## TASK TO COMPLETE:
Take the data from its first line. Print each line exactly until the line containing "bmesh.ops.delete(bm, geom=low, context='VERTS')" has been printed too.

## EXTRACTED RECORDS:
..............................
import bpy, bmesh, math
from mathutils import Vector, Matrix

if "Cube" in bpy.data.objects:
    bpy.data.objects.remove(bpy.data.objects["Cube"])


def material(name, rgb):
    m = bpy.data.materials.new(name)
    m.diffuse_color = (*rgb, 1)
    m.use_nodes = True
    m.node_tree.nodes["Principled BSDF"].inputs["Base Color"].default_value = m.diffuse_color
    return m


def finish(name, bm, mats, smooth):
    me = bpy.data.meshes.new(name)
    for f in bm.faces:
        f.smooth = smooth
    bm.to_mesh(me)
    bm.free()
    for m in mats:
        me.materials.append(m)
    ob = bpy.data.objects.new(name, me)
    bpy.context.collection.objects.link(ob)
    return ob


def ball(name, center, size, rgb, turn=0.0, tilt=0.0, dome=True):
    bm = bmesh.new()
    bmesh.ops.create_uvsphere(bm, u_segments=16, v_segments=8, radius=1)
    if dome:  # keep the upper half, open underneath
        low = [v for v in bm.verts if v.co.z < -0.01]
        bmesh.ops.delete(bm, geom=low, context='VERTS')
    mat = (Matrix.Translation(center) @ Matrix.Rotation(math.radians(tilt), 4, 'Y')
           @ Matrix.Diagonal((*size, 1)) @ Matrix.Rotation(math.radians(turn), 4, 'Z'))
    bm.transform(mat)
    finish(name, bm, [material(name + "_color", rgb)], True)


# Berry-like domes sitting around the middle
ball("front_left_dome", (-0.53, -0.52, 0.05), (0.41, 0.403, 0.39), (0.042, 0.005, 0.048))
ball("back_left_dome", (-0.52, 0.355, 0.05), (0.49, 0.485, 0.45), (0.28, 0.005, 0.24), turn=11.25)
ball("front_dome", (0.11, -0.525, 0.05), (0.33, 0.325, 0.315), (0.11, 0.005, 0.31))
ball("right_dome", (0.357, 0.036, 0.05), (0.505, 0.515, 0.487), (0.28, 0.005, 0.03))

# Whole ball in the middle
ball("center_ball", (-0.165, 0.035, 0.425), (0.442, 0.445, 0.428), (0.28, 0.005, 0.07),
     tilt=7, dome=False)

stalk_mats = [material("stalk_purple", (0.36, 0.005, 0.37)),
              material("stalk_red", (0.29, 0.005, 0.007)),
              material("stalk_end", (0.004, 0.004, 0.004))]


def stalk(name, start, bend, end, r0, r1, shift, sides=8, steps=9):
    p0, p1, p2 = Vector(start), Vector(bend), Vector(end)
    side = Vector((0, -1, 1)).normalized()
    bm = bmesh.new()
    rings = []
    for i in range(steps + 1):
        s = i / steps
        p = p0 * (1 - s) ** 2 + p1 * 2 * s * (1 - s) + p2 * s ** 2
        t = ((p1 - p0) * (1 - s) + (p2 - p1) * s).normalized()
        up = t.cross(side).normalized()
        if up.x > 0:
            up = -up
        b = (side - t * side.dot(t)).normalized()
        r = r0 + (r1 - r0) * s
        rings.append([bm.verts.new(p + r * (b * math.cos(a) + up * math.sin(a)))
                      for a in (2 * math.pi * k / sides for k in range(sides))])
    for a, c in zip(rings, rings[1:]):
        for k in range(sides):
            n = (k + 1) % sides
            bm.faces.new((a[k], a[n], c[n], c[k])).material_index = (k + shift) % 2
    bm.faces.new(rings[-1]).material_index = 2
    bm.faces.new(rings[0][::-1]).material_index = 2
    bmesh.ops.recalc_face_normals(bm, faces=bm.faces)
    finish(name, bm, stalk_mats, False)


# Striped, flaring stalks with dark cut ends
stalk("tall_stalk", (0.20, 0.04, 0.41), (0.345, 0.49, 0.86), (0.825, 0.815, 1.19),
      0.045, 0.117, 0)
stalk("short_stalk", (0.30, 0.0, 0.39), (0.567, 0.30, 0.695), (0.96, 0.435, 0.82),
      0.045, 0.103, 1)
..............................
## SOLUTION TO THIS PROBLEM:
import bpy, bmesh, math
from mathutils import Vector, Matrix

if "Cube" in bpy.data.objects:
    bpy.data.objects.remove(bpy.data.objects["Cube"])


def material(name, rgb):
    m = bpy.data.materials.new(name)
    m.diffuse_color = (*rgb, 1)
    m.use_nodes = True
    m.node_tree.nodes["Principled BSDF"].inputs["Base Color"].default_value = m.diffuse_color
    return m


def finish(name, bm, mats, smooth):
    me = bpy.data.meshes.new(name)
    for f in bm.faces:
        f.smooth = smooth
    bm.to_mesh(me)
    bm.free()
    for m in mats:
        me.materials.append(m)
    ob = bpy.data.objects.new(name, me)
    bpy.context.collection.objects.link(ob)
    return ob


def ball(name, center, size, rgb, turn=0.0, tilt=0.0, dome=True):
    bm = bmesh.new()
    bmesh.ops.create_uvsphere(bm, u_segments=16, v_segments=8, radius=1)
    if dome:  # keep the upper half, open underneath
        low = [v for v in bm.verts if v.co.z < -0.01]
        bmesh.ops.delete(bm, geom=low, context='VERTS')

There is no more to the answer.